Talking FIFA World Cup 2010
The Biggest Single Sporting Event of the Year
You don’t have to be a “footie” fan to feel the excitement building around the upcoming World Cup. The scale of this event dwarfs that of any other sport in the world — yes, even the Super Bowl, the NBA playoffs or the entire yearly audience for professional golf tournaments. The proof is in the numbers: according to FIFA, the sport’s governing body, the last tournament in 2006 in Germany had a total cumulative television audience of more than 26 billion people in 214 countries and territories.
The upcoming tournament between 32 national teams kicks off with a match between host-country South Africa and Mexico on June 11. For billions of fans all around the world, day-to-day life will grind to a halt for 30 days as they cram bars, pubs, theatres, friends’ houses — anywhere there is a television — to watch and shout and groan and cry as they root for their country’s 11 players on the world stage.
So Many Teams, So Many Languages...
And while the World Cup is indeed very nationalistic, at the same time, it’s an event that spans borders, bringing people, cultures, and languages together. A good case in point is South Africa, the host country, where there are 11 official languages. While English is the most widely understood, it is the mother tongue of just eight percent of the population.
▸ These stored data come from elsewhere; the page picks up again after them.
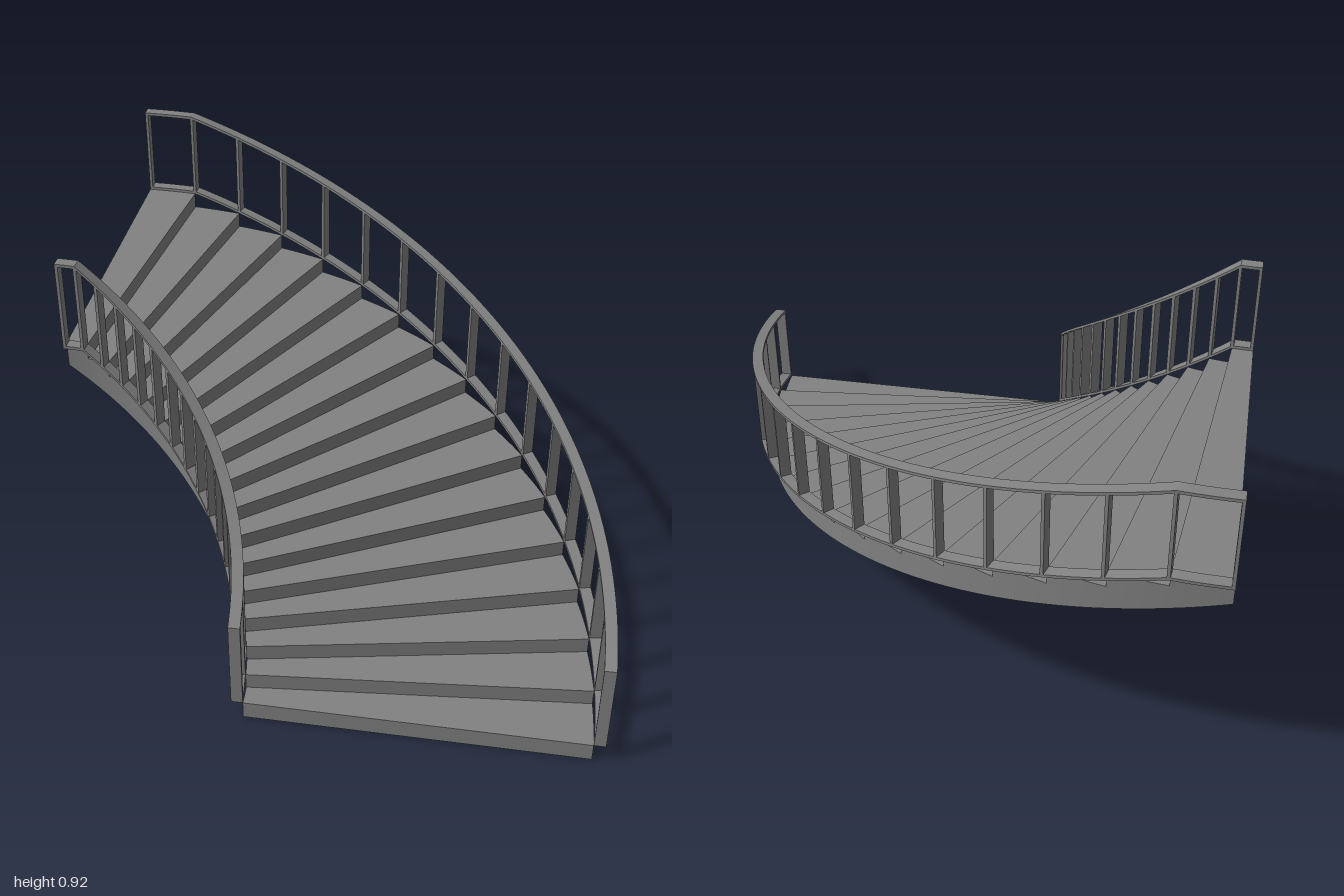
import * as THREE from 'three';
import { toCreasedNormals } from 'three/addons/utils/BufferGeometryUtils.js';

const STEPS = 16, SUB = 6;
const FIRST = 0.047, RISE = 0.042;  // height of the first tread, then of each riser
const CENTRE_Z = 0.89;              // axis of the curve
const R_IN = 0.545, R_OUT = 1.385;  // flight of steps
const RAIL_W = 0.029, RAIL_T = 0.008, RAIL_H = 0.242, POST_T = 0.008;

// s counts steps along the flight, from the low end (+x) to the high end (-x)
const angle = (s) => Math.PI / 4 - (s / STEPS) * (Math.PI / 2);
const point = (s, r, y) =>
  new THREE.Vector3(r * Math.sin(angle(s)), y, CENTRE_Z - r * Math.cos(angle(s)));
const treadHeight = (i) => FIRST + i * RISE;

// Closed solid through stations { s, bottom, top } between two radii
function sweep(stations, r0, r1) {
  const pos = [];
  const tri = (a, b, c) => {
    const area = b.clone().sub(a).cross(c.clone().sub(a)).length();
    if (area > 1e-9) for (const p of [a, b, c]) pos.push(p.x, p.y, p.z);
  };
  const quad = (a, b, c, d) => { tri(a, b, c); tri(a, c, d); };
  const rings = stations.map(({ s, bottom, top }) => [
    point(s, r0, bottom), point(s, r1, bottom), point(s, r1, top), point(s, r0, top),
  ]);
  for (let i = 0; i < rings.length - 1; i++) {
    const A = rings[i], B = rings[i + 1];
    for (let k = 0; k < 4; k++) {
      const n = (k + 1) % 4;
      quad(A[k], B[k], B[n], A[n]);
    }
  }
  quad(...rings[0]);
  quad(...rings[rings.length - 1].slice().reverse());
  const geo = new THREE.BufferGeometry();
  geo.setAttribute('position', new THREE.Float32BufferAttribute(pos, 3));
  return toCreasedNormals(geo, 0.35);
}

export function createModel() {
  const model = new THREE.Group();
  model.name = 'curvedStaircase';
  const material = new THREE.MeshStandardMaterial({ color: 0x828282 });
  const add = (parent, geo, name) => {
    const mesh = new THREE.Mesh(geo, material);
    mesh.name = name;
    parent.add(mesh);
    return mesh;
  };

  // Steps: flat treads and risers above, a smooth sloping soffit below
  const soffit = (s) => Math.max(0, s - 1) * (0.61 / (STEPS - 1));
  const flight = [];
  for (let i = 0; i < STEPS; i++) {
    for (let j = 0; j <= SUB; j++) {
      const s = i + j / SUB;
      flight.push({ s, bottom: soffit(s), top: treadHeight(i) });
    }
  }
  add(model, sweep(flight, R_IN, R_OUT), 'steps');

  // Railings follow the step edges and level out over the top step
  const railBase = (s) => treadHeight(Math.min(s, STEPS - 1));
  const railStations = (lift) => Array.from({ length: STEPS * SUB + 1 }, (_, k) => {
    const s = k / SUB, bottom = railBase(s) + lift;
    return { s, bottom, top: bottom + RAIL_T };
  });

  for (const [name, r0] of [['innerRailing', R_IN - RAIL_W], ['outerRailing', R_OUT]]) {
    const railing = new THREE.Group();
    railing.name = name;
    model.add(railing);
    add(railing, sweep(railStations(0), r0, r0 + RAIL_W), 'bottomRail');
    add(railing, sweep(railStations(RAIL_H - RAIL_T), r0, r0 + RAIL_W), 'handrail');

    // One flat post at every step edge; end posts sit just inside the ends
    const r = r0 + RAIL_W / 2;
    const inset = (POST_T / 2 / r) * (STEPS / (Math.PI / 2));
    for (let i = 0; i <= STEPS; i++) {
      const s = THREE.MathUtils.clamp(i, inset, STEPS - inset);
      const height = RAIL_H - RAIL_T;
      const post = add(railing, new THREE.BoxGeometry(RAIL_W, height, POST_T), 'post');
      post.position.copy(point(s, r, railBase(s) + RAIL_H / 2));
      post.rotation.y = Math.PI / 2 - angle(s);
    }
  }
  return model;
}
The actual dominant mother tongue of the Rainbow Nation is isiZulu and the official match ball of the 2010 World Cup is named “Jubulani,” which means “happy” or “to celebrate” in that language.
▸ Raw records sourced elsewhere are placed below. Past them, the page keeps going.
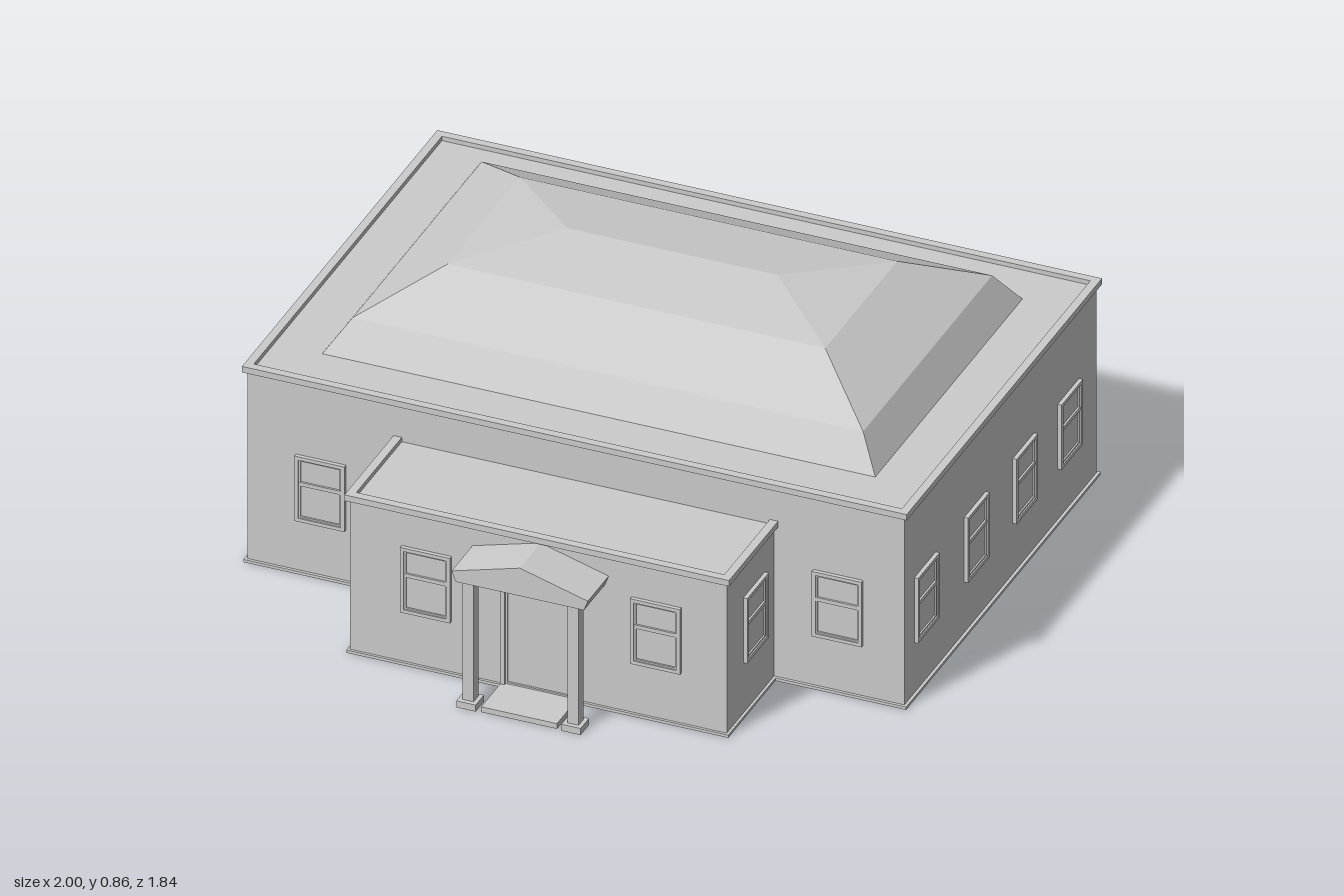
import * as THREE from 'three';

const mat = new THREE.MeshStandardMaterial({ color: 0xcccccc, flatShading: true });
const sheet = new THREE.MeshStandardMaterial({ color: 0xcccccc, flatShading: true, side: THREE.DoubleSide });

function add(parent, name, geo, material = mat) {
  const m = new THREE.Mesh(geo, material);
  m.name = name;
  parent.add(m);
  return m;
}

// Box given by its limits on each axis
function box(parent, name, x0, x1, y0, y1, z0, z1) {
  const m = add(parent, name, new THREE.BoxGeometry(x1 - x0, y1 - y0, z1 - z0));
  m.position.set((x0 + x1) / 2, (y0 + y1) / 2, (z0 + z1) / 2);
  return m;
}

// Rectangular rings joined bottom to top; the first side drawn is the front, the third the back
function loft(rings, skipBack = false) {
  const corners = ({ x0, x1, z0, z1, y }) => [[x0, y, z1], [x1, y, z1], [x1, y, z0], [x0, y, z0]];
  const pos = [];
  for (let i = 0; i < rings.length - 1; i++) {
    const a = corners(rings[i]), b = corners(rings[i + 1]);
    for (let s = 0; s < 4; s++) {
      if (skipBack && s === 2) continue;
      const t = (s + 1) % 4;
      pos.push(...a[s], ...a[t], ...b[t], ...a[s], ...b[t], ...b[s]);
    }
  }
  const g = new THREE.BufferGeometry();
  g.setAttribute('position', new THREE.Float32BufferAttribute(pos, 3));
  g.computeVertexNormals();
  return g;
}

// Horizontal band running round a rectangle, w wide inwards
function band(parent, name, { x0, x1, z0, z1 }, w, y0, y1, openBack = false) {
  const g = new THREE.Group();
  g.name = name;
  parent.add(g);
  const zb = openBack ? z0 : z0 + w;
  box(g, name + 'Front', x0, x1, y0, y1, z1 - w, z1);
  box(g, name + 'Left', x1 - w, x1, y0, y1, zb, z1 - w);
  box(g, name + 'Right', x0, x0 + w, y0, y1, zb, z1 - w);
  if (!openBack) box(g, name + 'Back', x0, x1, y0, y1, z0, z0 + w);
}

const grow = (r, d) => ({ x0: r.x0 - d, x1: r.x1 + d, z0: r.z0 - d, z1: r.z1 + d });

function rectPath(path, x0, x1, y0, y1) {
  path.moveTo(x0, y0);
  path.lineTo(x1, y0);
  path.lineTo(x1, y1);
  path.lineTo(x0, y1);
  path.closePath();
  return path;
}

// Flat roof deck, optionally with an opening
function deck(parent, name, r, y, hole) {
  const s = rectPath(new THREE.Shape(), r.x0, r.x1, -r.z1, -r.z0);
  if (hole) s.holes.push(rectPath(new THREE.Path(), hole.x0, hole.x1, -hole.z1, -hole.z0));
  const m = add(parent, name, new THREE.ShapeGeometry(s).rotateX(-Math.PI / 2), sheet);
  m.position.y = y;
}

// Rectangular frame standing in the xy plane
function frameGeo(w, h, t, depth) {
  const s = rectPath(new THREE.Shape(), -w / 2, w / 2, -h / 2, h / 2);
  s.holes.push(rectPath(new THREE.Path(), -w / 2 + t, w / 2 - t, -h / 2 + t, h / 2 - t));
  return new THREE.ExtrudeGeometry(s, { depth, bevelEnabled: false });
}

const outerFrame = frameGeo(0.15, 0.21, 0.011, 0.012);
const upperSash = frameGeo(0.128, 0.084, 0.005, 0.008);
const lowerSash = frameGeo(0.128, 0.112, 0.005, 0.008);
const glass = new THREE.PlaneGeometry(0.128, 0.188);

// Two-sash window on a wall; angle turns it to face outwards
function windowAt(parent, x, z, angle) {
  const g = new THREE.Group();
  g.name = 'window';
  add(g, 'windowFrame', outerFrame);
  add(g, 'upperSash', upperSash).position.y = 0.052;
  add(g, 'lowerSash', lowerSash).position.y = -0.038;
  box(g, 'meetingRail', -0.064, 0.064, 0.01, 0.022, 0, 0.009);
  add(g, 'windowGlass', glass).position.z = 0.003;
  g.position.set(x, 0.277, z);
  g.rotation.y = angle;
  parent.add(g);
}

export function createModel() {
  const model = new THREE.Group();
  model.name = 'building';

  // Main hall: open-bottomed walls, plinth, cornice
  const hall = { x0: -0.988, x1: 0.988, z0: -0.911, z1: 0.434 };
  add(model, 'hallWalls', loft([{ ...hall, y: 0 }, { ...hall, y: 0.62 }]), sheet);
  band(model, 'hallPlinth', grow(hall, 0.009), 0.009, 0, 0.009);
  band(model, 'hallCornice', grow(hall, 0.012), 0.025, 0.615, 0.634);

  // Hipped, domed roof in three slopes, ending in a ridge
  const rings = [[0.516, 0.62], [0.452, 0.716], [0.252, 0.826], [0, 0.862]].map(([h, y]) => ({
    x0: -h - 0.316, x1: h + 0.316, z0: -0.241 - h, z1: -0.241 + h, y }));
  deck(model, 'hallRoofDeck', hall, 0.62, rings[0]);
  add(model, 'domedRoof', loft(rings), sheet);

  // Front wing, reaching back into the hall
  const wing = { x0: -0.537, x1: 0.596, z0: -0.01, z1: 0.766 };
  add(model, 'wingWalls', loft([{ ...wing, y: 0 }, { ...wing, y: 0.498 }], true), sheet);
  deck(model, 'wingRoofDeck', wing, 0.498);
  band(model, 'wingPlinth', grow(wing, 0.008), 0.008, 0, 0.009, true);
  band(model, 'wingCornice', grow(wing, 0.012), 0.025, 0.493, 0.512, true);

  // Windows
  for (const x of [-0.767, 0.789]) windowAt(model, x, hall.z1, 0);
  for (const x of [0.82, 0.495, 0.21, -0.11, -0.45, -0.795]) windowAt(model, x, hall.z0, Math.PI);
  for (const x of [-0.307, 0.385]) windowAt(model, x, wing.z1, 0);
  for (const z of [0.29, -0.06, -0.4, -0.715]) {
    windowAt(model, hall.x1, z, Math.PI / 2);
    windowAt(model, hall.x0, z, -Math.PI / 2);
  }
  windowAt(model, wing.x1, 0.575, Math.PI / 2);
  windowAt(model, wing.x0, 0.575, -Math.PI / 2);

  // Porch, centred on the wing
  const porch = new THREE.Group();
  porch.name = 'porch';
  porch.position.x = 0.036;
  model.add(porch);
  const gable = new THREE.Shape();
  [[-0.193, 0.4], [0.193, 0.4], [0.205, 0.432], [0, 0.49], [-0.205, 0.432]].forEach(([x, y], i) =>
    i ? gable.lineTo(x, y) : gable.moveTo(x, y));
  gable.closePath();
  add(porch, 'porchRoof', new THREE.ExtrudeGeometry(gable, { depth: 0.146, bevelEnabled: false }))
    .position.z = 0.766;
  for (const s of [-1, 1]) {
    const cx = s * 0.158;
    box(porch, 'column', cx - 0.017, cx + 0.017, 0.02, 0.402, 0.873, 0.907);
    box(porch, 'columnBase', cx - 0.029, cx + 0.029, 0, 0.021, 0.862, 0.921);
  }
  box(porch, 'doorStep', -0.114, 0.114, 0, 0.017, 0.766, 0.917);

  // Door with a stepped surround
  add(porch, 'doorSurround', frameGeo(0.23, 0.36, 0.014, 0.018)).position.set(0, 0.182, 0.766);
  add(porch, 'doorInnerFrame', frameGeo(0.206, 0.334, 0.007, 0.01)).position.set(0, 0.182, 0.766);
  box(porch, 'doorLeaf', -0.098, 0.098, 0.017, 0.344, 0.764, 0.77);

  return model;
}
Now imagine adding 15 additional languages into this broad spectrum of linguistic diversity, as 31 nations send their player to South Africa to compete.
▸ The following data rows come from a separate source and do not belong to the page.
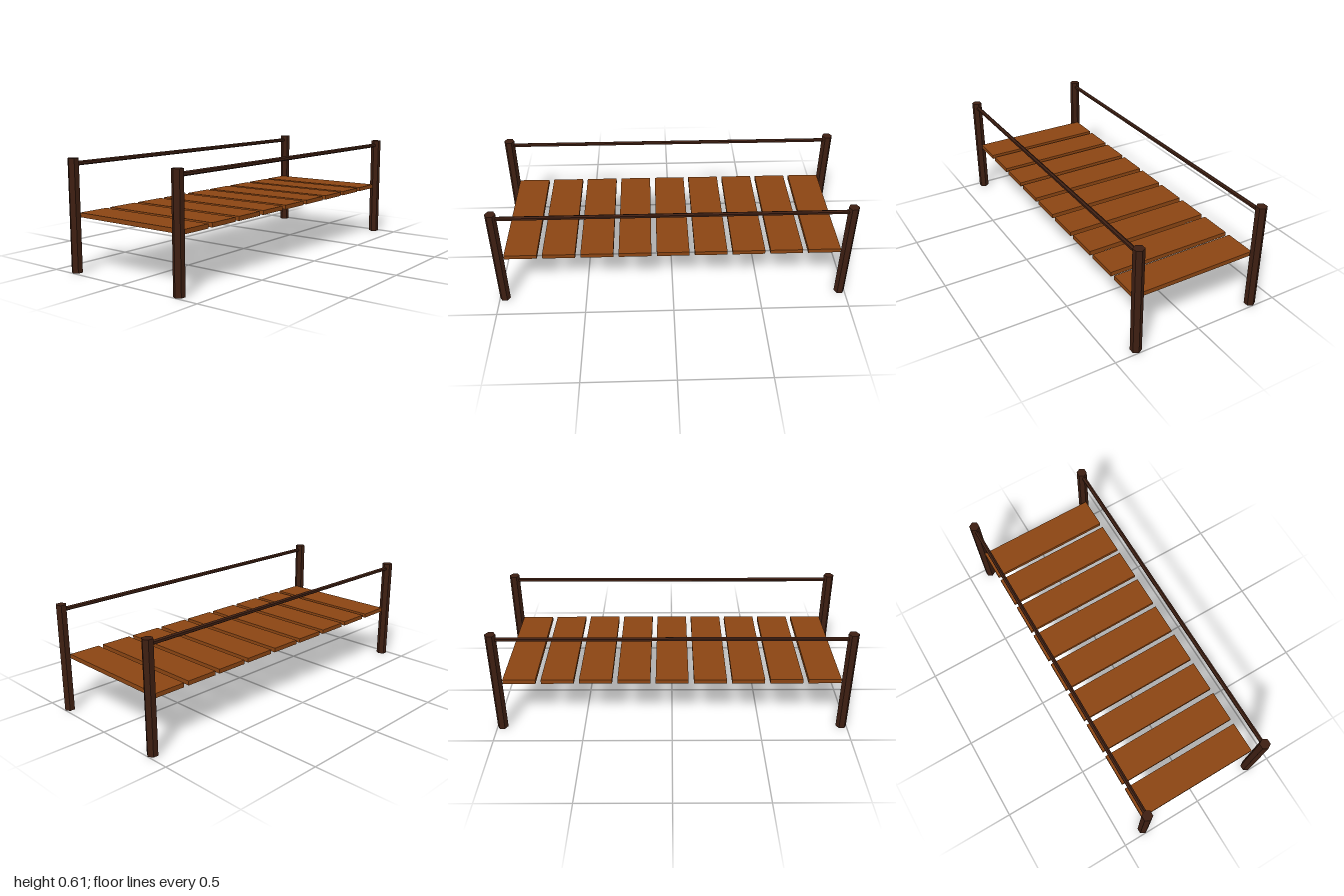
import * as THREE from 'three';

const POST_X = 0.364, POST_Z = 0.97, POST_R = 0.03, POST_H = 0.607;
const RAIL_Y = 0.577, RAIL_R = 0.0122;
const PLANKS = 9, PITCH = 0.212, DECK_Y = 0.304;

export function createModel() {
  const bridge = new THREE.Group();
  bridge.name = 'plankBridge';

  const darkWood = new THREE.MeshStandardMaterial({ color: 0x3e1f12, flatShading: true });
  const plankWood = new THREE.MeshStandardMaterial({ color: 0x8b4513, flatShading: true });

  const add = (name, geometry, material, x, y, z) => {
    const mesh = new THREE.Mesh(geometry, material);
    mesh.name = name;
    mesh.position.set(x, y, z);
    bridge.add(mesh);
  };

  // Hexagonal posts and rails, mirrored left and right
  const post = new THREE.CylinderGeometry(POST_R, POST_R, POST_H, 6);
  const rail = new THREE.CylinderGeometry(RAIL_R, RAIL_R, POST_Z * 2, 6).rotateX(Math.PI / 2);
  for (const [side, sx] of [['left', 1], ['right', -1]]) {
    add(`${side}FrontPost`, post, darkWood, sx * POST_X, POST_H / 2, POST_Z);
    add(`${side}BackPost`, post, darkWood, sx * POST_X, POST_H / 2, -POST_Z);
    add(`${side}Rail`, rail, darkWood, sx * POST_X, RAIL_Y, 0);
  }

  // Evenly spaced deck planks
  const plank = new THREE.BoxGeometry(POST_X * 2, 0.024, 0.182);
  for (let i = 0; i < PLANKS; i++) {
    add(`plank${i + 1}`, plank, plankWood, 0, DECK_Y, (i - (PLANKS - 1) / 2) * PITCH);
  }

  return bridge;
}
Communication On The Field
Linguistic differences on the field could potentially pose major challenges. How does a referee who does not speak a player’s language understand that the player really, really did not foul his opponent? The player could be saying: “But ref! Those cleat marks down his back don’t match the pattern on my shoes!”, but alas, the referee wouldn’t be able to understand this plea. To prevent major miscommunication, FIFA will try to match up team languages and referees. FIFA also publishes a dictionary of football-related terms in six languages — handy for both referees and players.
'Universal' Body Language?
As a last resort, players and referees can always turn to body language and gestures. Official football sign language is universal. For example, referees use a system of arm gestures and whistle sounds to control the match, such as a short whistle to indicate a foul or pointing at the goal with his arm pointed straight parallel to the ground to indicate a goal kick.
Players have their own universal body language: defenders use both arms raised in the air bent at the elbow to indicate they absolutely did not trip the striker as he raced into the box, while strikers use the multiple rollovers-with-hand-clutching face/ankle/thigh to indicate that the defender most certainly did indeed trip him. Other gestures are not so universal. Look out for those in the upcoming matches! Some may not be understood implicitly by everyone, but you'll get the gist.
Get Ready for Kickoff
Football and the World Cup are global phenomena. Anywhere you go, a few words (football, olé-olé-olé-olé!, Pelé, goal, etc.), can bring a smile to someone's face. The international language of football brings together both nations and peoples, and for a brief 30 days, we'll be able see it all happen in one spot.
In the upcoming months, Acclaro will be posting frequent blogs about World Cup 2010. Subscribe to our blog to get notifications about these stories and others related to language, culture and translation.